Not to put too much emphasis on this, as there are other subheads, such as "Relearn the Traditional Christian Habits of Asceticism" (Read: Only drink wine five nights a week), "Tighten Church Discipline" (Read: Don't be hypocrites - kick out all the divorced sluts), and "Embrace Exile and the Possibility of Martyrdom" (Read: Be hostile to everyone so that only the really committed will deal with you). Apart from the obsession with liturgies, this section sounds an awful lot like certain extant evangelical communities, and the similarities are only going to grow as we move along.

Except...Dreher actually isn't a big fan of American evangelicals - yeah, they show up in The Benedict Option, but only after Dreher spills a lot of ink accusing them of being excessively worldly and suggesting that they worship wrong and generally doing everything he can to show contempt. Now, I have a lot of problems with evangelicals, but insincerity and lack of commitment are not among their flaws - this is one group that clearly gets something out of going to church. Putting myself in Dreher's shoes...yeah, I'd still have problems with evangelicals, but I wouldn't be so eager to cast them as Goofuses.

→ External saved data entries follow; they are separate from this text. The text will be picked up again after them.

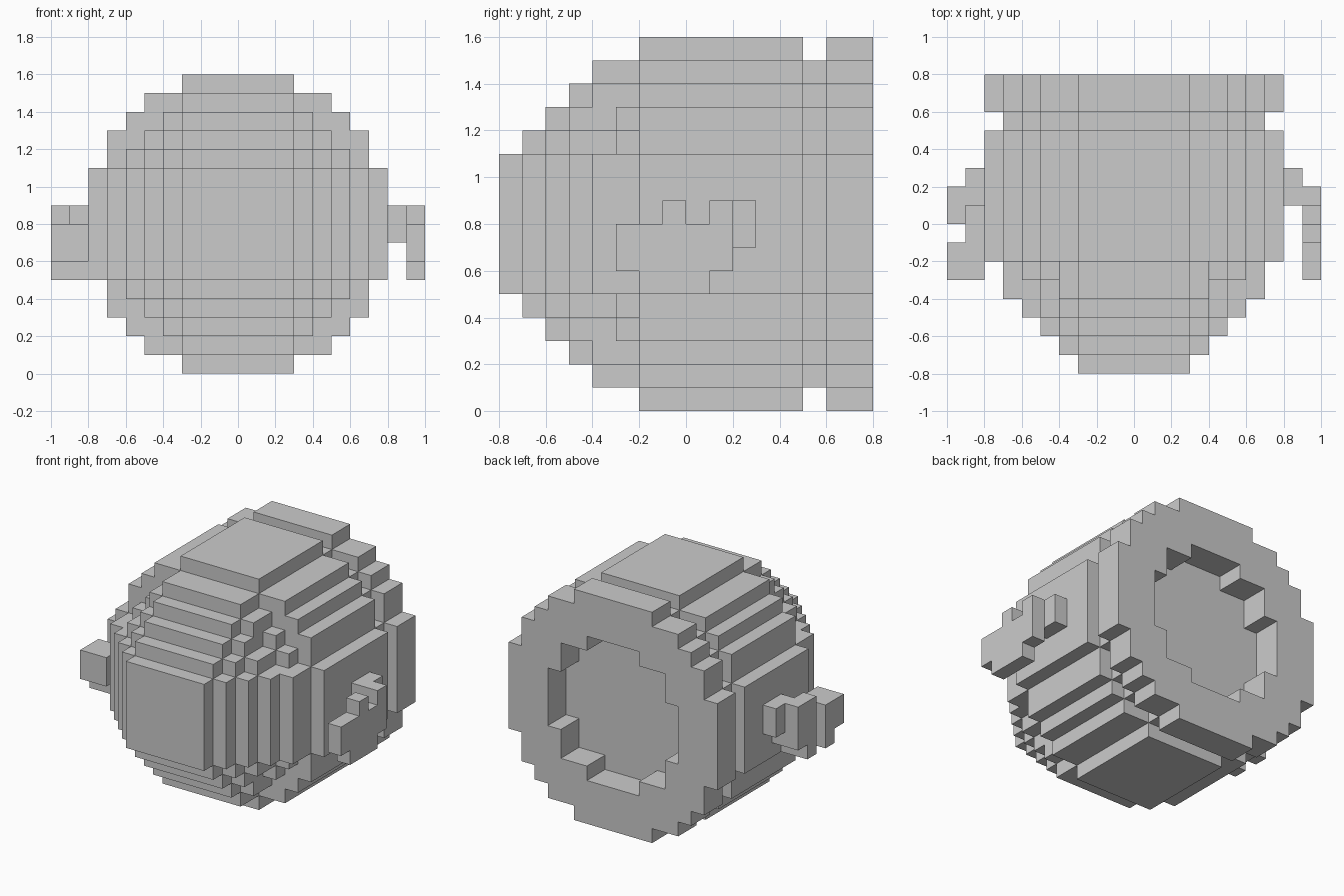
import bpy, bmesh
from mathutils import Vector

if "Cube" in bpy.data.objects:
    bpy.data.objects.remove(bpy.data.objects["Cube"])

U = 0.1  # size of one block


def block_mesh(name, cells):
    """Make a clean shell around a set of unit blocks (x, y, z)."""
    bm = bmesh.new()
    verts = {}

    def vert(p):
        if p not in verts:
            verts[p] = bm.verts.new(Vector(p) * U)
        return verts[p]

    for c in cells:
        for axis in range(3):
            for side in (0, 1):
                n = list(c)
                n[axis] += 1 if side else -1
                if tuple(n) in cells:
                    continue
                a, b = (axis + 1) % 3, (axis + 2) % 3
                corners = []
                for da, db in ((0, 0), (1, 0), (1, 1), (0, 1)):
                    p = list(c)
                    p[axis] += side
                    p[a] += da
                    p[b] += db
                    corners.append(vert(tuple(p)))
                bm.faces.new(corners if side else corners[::-1])
    bmesh.ops.dissolve_limit(bm, angle_limit=0.01, verts=bm.verts[:], edges=bm.edges[:])
    me = bpy.data.meshes.new(name)
    bm.to_mesh(me)
    bm.free()
    ob = bpy.data.objects.new(name, me)
    bpy.context.collection.objects.link(ob)
    return ob


def disc(widths, y0, y1):
    """Stepped disc: half width of each row, mirrored in x and z about z = 8."""
    return {(x, y, z)
            for r, w in enumerate(widths)
            for x in range(-w, w)
            for z in (8 + r, 7 - r)
            for y in range(y0, y1)}


def box(x0, x1, y0, y1, z0, z1):
    return {(x, y, z) for x in range(x0, x1) for y in range(y0, y1) for z in range(z0, z1)}


# Body: stepped dome, drum, groove and rear flange
FULL = [8, 8, 8, 7, 7, 6, 5, 3]
layers = [
    ([3, 3, 3], -8, -7),
    ([4, 4, 4, 3], -7, -6),
    ([5, 5, 5, 4, 3], -6, -5),
    ([6, 6, 6, 5, 4, 3], -5, -4),
    ([7, 7, 7, 5, 4, 4, 3], -4, -3),
    ([7, 7, 7, 6, 5, 4, 3], -3, -2),
    (FULL, -2, 5),
    ([7, 7, 7, 6, 6, 5, 3], 5, 6),
    (FULL, 6, 8),
]
body = set()
for layer in layers:
    body |= disc(*layer)
# Round recess in the back
body -= disc([5, 5, 4, 4, 2], 6, 8)
block_mesh("body", body)

# Right side bracket: plate held off the body by a rear connector
right = (box(9, 10, -3, 2, 6, 8) | box(9, 10, -2, 1, 5, 6)
         | box(9, 10, -1, 0, 8, 9) | box(9, 10, 1, 2, 8, 9)
         | box(8, 9, 1, 3, 7, 9))
block_mesh("right_bracket", right)

# Left side bracket: thicker, with a notch in its outer face
left = (box(-10, -8, -3, 2, 6, 8) | box(-10, -8, -2, 1, 5, 6)
        | box(-10, -9, 0, 2, 8, 9) | box(-9, -8, 1, 3, 7, 9))
left -= box(-10, -9, -1, 0, 5, 9)
block_mesh("left_bracket", left)
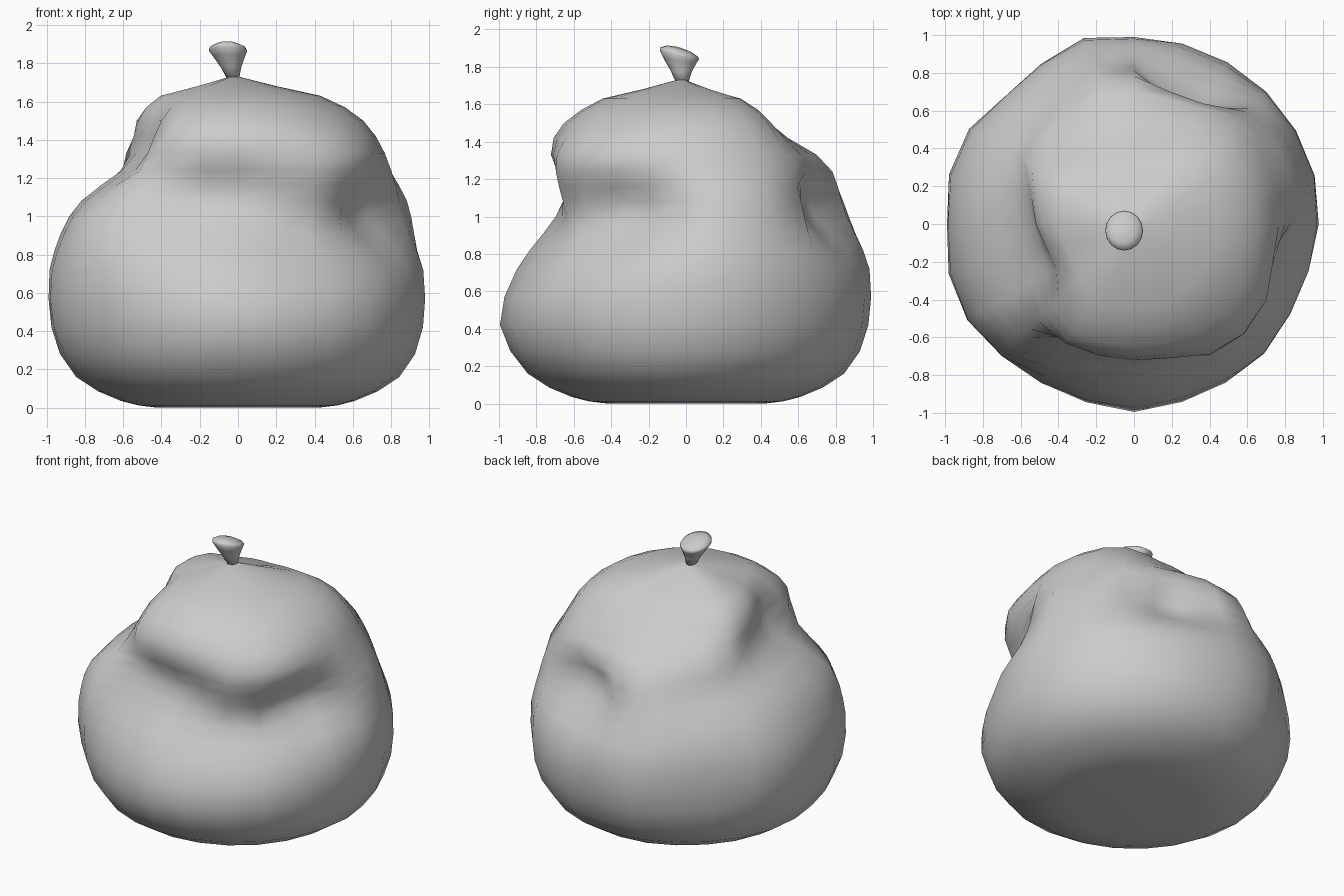
import bpy, bmesh, math
from mathutils import Vector, Matrix

if "Cube" in bpy.data.objects:
    bpy.data.objects.remove(bpy.data.objects["Cube"])

SEGS = 24

# Undented bag profile: (height, radius)
PROFILE = [(0, .42), (.012, .52), (.035, .61), (.085, .73), (.16, .845), (.28, .93),
           (.42, .975), (.57, .99), (.72, .985), (.82, .96), (.91, .93), (1.0, .9),
           (1.08, .875), (1.16, .845), (1.24, .81), (1.33, .77), (1.42, .72),
           (1.5, .655), (1.57, .56), (1.63, .44), (1.68, .22), (1.73, .03)]

# Dents and bulges: (angle, height, half angle, depth, reach below, reach above)
DENTS = [
    (260, 1.10, 30, .21, .28, .19),    # front fold under the upper lobe
    (272, 0.76, 34, .05, .22, .25),    # flat front panel
    (270, 0.43, 14, -.025, .15, .15),  # front toe
    (307, 0.92, 25, .16, .24, .24),    # front right fold
    (341, 1.02, 18, .19, .22, .19),    # right fold
    (318, 1.32, 22, -.06, .13, .15),   # overhanging front right lobe
    (15, 1.06, 16, -.04, .20, .16),    # right shoulder
    (215, 0.98, 17, -.05, .20, .15),   # left shoulder
    (190, 1.32, 33, .24, .20, .24),    # left hollow
    (212, 1.50, 20, .06, .22, .18),    # upper left crease
    (138, 1.18, 26, .10, .18, .18),    # back left hollow
    (100, 1.48, 48, .21, .14, .26),    # sloping upper back
    (70, 1.06, 18, .20, .22, .18),     # back right pocket
    (342, 0.60, 18, .03, .35, .30),    # flattened lower right
    (132, 0.60, 18, .03, .35, .30),    # flattened lower back left
    (156, 0.57, 13, -.03, .30, .30),   # lower corners
    (203, 0.57, 13, -.03, .30, .30),
    (109, 0.57, 12, -.03, .30, .30),
]


def radius(angle, z, base):
    r = base
    for a, h, w, depth, below, above in DENTS:
        d = abs((angle - a + 180) % 360 - 180) / w
        t = (z - h) / (above if z > h else below)
        r -= depth * math.exp(-d ** 4 - t * t)
    return max(r, base * .5)


def loft(name, rings):
    """Join equal closed rings into a smooth capped skin."""
    bm = bmesh.new()
    loops = [[bm.verts.new(p) for p in ring] for ring in rings]
    n = len(loops[0])
    for lo, hi in zip(loops, loops[1:]):
        for i in range(n):
            j = (i + 1) % n
            bm.faces.new((lo[i], lo[j], hi[j], hi[i]))
    bm.faces.new(loops[0][::-1])
    bm.faces.new(loops[-1])
    bmesh.ops.recalc_face_normals(bm, faces=bm.faces[:])
    for f in bm.faces:
        f.smooth = True
    mesh = bpy.data.meshes.new(name)
    bm.to_mesh(mesh)
    bm.free()
    ob = bpy.data.objects.new(name, mesh)
    bpy.context.collection.objects.link(ob)
    return ob


# Sagging bag body
rings = []
for z, base in PROFILE:
    pull = max(0, (z - 1.57) / .16)
    ring = []
    for i in range(SEGS):
        a = 360 * i / SEGS
        r = radius(a, z, base)
        t = math.radians(a)
        ring.append(Vector((r * math.cos(t) - .025 * pull,
                            r * math.sin(t) - .02 * pull, z)))
    rings.append(ring)
loft("bag_body", rings)

# Tied neck flaring into a tilted, slightly domed end
knot = []
for h, r, tilt in [(0, .03, 0), (.06, .052, 4), (.12, .083, 8), (.15, .1, 12),
                   (.165, .095, 14), (.183, .06, 15), (.19, .01, 15)]:
    lean = Matrix.Rotation(math.radians(-tilt), 3, 'X')
    centre = Vector((-.025 - .18 * h, -.02 - .1 * h, 1.715 + h))
    knot.append([centre + lean @ Vector((r * math.cos(t), r * math.sin(t) * 1.08, 0))
                 for t in (2 * math.pi * i / 16 for i in range(16))])
loft("tied_neck", knot)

Maybe his problem is Protestantism. This is a man who views Martin Luther as the Yoko of Christendom, and as far as I can tell he's never affiliated with any branch of Protestantism, evangelical or otherwise. Combine that with the fixation on things like liturgical worship and his obvious love of hierarchy, and I have to wonder if some part of his devotion to Christianity is tied up in love of ceremony and ritual and, above all, traditionalism. You don't get a lot of that in Protestant churches, and maybe Dreher just can't feel anything without all of that blessed ceremony. I don't want to question Dreher's sincerity, and I certainly don't think he's lying to the world in this book, but I can't shake this feeling that his desire to live a more Godly life is largely a desire to live a life richer in tradition.

What Dreher is trying to do here is assemble the trappings of some idyllic 10th century church in hopes that doing so will recreate that glorious age. He's certainly passionate about it, but it feels less like the passion of a man looking to give his life to the divine and more like the passion of a dedicated wargamer trying to reconstruct the Battle of Waterloo in exquisite detail. I have no doubt he gets something out of it, I just wonder if his real love is for some romanticized history of days gone by.

It's just a hypothesis for the moment, and we'll have many more chances to figure out if there's anything to it. The next chapter is "Community: Ur doing it wrong," and we'll see if we can't reconcile Dreher's idealization of evangelical communities with his general disdain for evangelicals.


  1. Has Dreher even participated in a monastic retreat? Catholics still do that. You mentioned a brief visit in an earlier chapter but nothing since then.

    1. The visit to Norcia is the only one he mentioned in the book. He might have gone to some other places for research (though not monasteries), but it seems like most of his accounts are either articles he's read or letters he's received.

  2. Adding to the above, I expected the book to be at least a little autobiographical, less 'you folks should do this' and more 'I have been doing this for a while, here's what I found out."